I have to tell you that I wanted to look up some stats to write this post and include some handy information and what I found was a treasure trove of information.  The Pedestrian and Traffic Safety in Parking Lots at SNL/NM: Audit Background Report is a 57 page pdf that has more information than you ever wanted to know about parking lot safety.  If you want more information after you read my article please check it out!

-Drivers Are Distracted In Parking Lots

The NSC.org website says, “In an NSC public opinion poll, 66% of drivers nationwide said they would make phone calls while driving through parking lots. Respondents also said they would:

  • Program GPS systems (63%)
  • Text (56%)
  • Use social media (52%)
  • Send or receive emails (50%)
  • Take photos or watch videos (49%)

NSC found teen drivers (59%) were more likely to engage in personal grooming than adults (53%) while driving in parking lots, but less likely to be on the phone (60% vs. 66%).”

-Pedestrian Parking Lot Safety

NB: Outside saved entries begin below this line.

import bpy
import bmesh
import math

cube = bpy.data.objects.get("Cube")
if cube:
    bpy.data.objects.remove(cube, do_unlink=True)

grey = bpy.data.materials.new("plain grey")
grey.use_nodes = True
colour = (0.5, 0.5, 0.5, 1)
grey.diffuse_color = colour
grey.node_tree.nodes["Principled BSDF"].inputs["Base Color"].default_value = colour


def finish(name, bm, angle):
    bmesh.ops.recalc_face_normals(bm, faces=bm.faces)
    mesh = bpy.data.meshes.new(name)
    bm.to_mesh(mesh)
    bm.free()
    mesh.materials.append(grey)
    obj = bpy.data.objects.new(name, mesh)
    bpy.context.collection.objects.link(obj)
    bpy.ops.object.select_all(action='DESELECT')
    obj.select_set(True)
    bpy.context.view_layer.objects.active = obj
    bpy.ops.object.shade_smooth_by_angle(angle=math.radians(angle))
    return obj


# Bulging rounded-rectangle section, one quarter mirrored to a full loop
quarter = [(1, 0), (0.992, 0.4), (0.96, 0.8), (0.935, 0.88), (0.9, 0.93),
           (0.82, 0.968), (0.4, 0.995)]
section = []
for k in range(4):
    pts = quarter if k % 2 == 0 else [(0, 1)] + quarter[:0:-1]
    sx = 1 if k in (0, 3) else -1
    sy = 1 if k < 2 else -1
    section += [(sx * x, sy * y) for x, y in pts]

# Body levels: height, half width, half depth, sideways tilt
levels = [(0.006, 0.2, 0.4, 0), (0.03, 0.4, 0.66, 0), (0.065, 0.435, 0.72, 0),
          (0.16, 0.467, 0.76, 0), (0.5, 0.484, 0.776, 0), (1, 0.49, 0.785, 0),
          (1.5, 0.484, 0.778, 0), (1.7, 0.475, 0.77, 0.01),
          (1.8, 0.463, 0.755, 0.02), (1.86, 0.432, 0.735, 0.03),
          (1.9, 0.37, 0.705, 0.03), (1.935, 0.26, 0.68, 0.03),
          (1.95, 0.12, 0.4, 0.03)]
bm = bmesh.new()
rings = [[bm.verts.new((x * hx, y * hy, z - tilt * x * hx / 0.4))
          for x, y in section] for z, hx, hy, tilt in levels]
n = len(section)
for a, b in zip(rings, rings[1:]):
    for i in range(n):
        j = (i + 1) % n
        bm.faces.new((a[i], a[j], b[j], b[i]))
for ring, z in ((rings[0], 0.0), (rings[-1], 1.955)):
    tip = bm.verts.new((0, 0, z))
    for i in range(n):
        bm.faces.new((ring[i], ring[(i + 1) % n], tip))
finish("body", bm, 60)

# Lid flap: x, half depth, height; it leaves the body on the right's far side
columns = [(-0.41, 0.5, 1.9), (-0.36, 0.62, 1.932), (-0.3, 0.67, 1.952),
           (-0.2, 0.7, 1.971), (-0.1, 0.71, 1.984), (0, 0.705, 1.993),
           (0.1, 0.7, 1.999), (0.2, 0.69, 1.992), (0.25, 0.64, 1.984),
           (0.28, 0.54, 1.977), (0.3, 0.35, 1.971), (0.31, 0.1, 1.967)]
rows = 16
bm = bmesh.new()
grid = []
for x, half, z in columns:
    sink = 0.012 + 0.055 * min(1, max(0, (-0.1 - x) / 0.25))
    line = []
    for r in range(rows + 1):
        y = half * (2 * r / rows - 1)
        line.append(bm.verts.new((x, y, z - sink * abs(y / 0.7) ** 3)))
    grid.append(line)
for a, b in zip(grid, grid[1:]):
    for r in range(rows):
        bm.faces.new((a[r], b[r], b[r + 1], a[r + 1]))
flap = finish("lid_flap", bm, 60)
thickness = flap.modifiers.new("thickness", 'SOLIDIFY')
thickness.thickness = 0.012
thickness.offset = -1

  • -Be hyper-aware of your surroundings when walking across parking lots.  Like my daughter says, look both ways as if it were a busy street.
  • -Always make eye contact and wait for the driver to signal you across.  Don’t just walk and assume that they’ll see you and stop for you.  Drivers are distracted in parking lots, remember?  Don’t assume.
  • -Walk on sidewalks and crosswalks when possible.  Make it easy for drivers to see you.
  • -If the weather is bad wear the appropriate shoes.  You don’t want to slip and fall and not be seen by a driver.  I personally know someone who accidentally ran over a man’s legs who was knelt down in a dark parking lot.  He ended up surviving and making a full recovery but it was a terrible ordeal just the same.
  • -Many accidents happen when cars are backing up and don’t see people behind them.  I like to walk quickly behind running cars juuuust in case they back up suddenly without looking first.
  • -Get off your cell phone.  I am constantly amazed by the number of people looking at their phones while walking through parking lots.  It’s not smart.

-Driver Parking Lot Safety

  • -When possible choose a pull through spot to avoid having to back up.
  • -When you have to back up double check that there isn’t anything or anyone behind you before driving in reverse.
  • -Avoid driving through a parking lot and stick to the driving lanes.
  • -Slow down.  Parking lots have 10-15 MPH speed limits for a good reason.
  • -Keep an eye out for kids.  Please keep an eye out for little ones that may dart away from their mother’s grip.
  • -This is the same advice that I listed above for pedestrian safety and in my Tips for Teen Drivers, leave your phone alone.  Leave it in your bag.  Don’t drive distracted.  If it’s so urgent that you need to attend to something, pull into a parking spot for a moment before driving on.

What are some things you implement to try and stay safe in parking lots?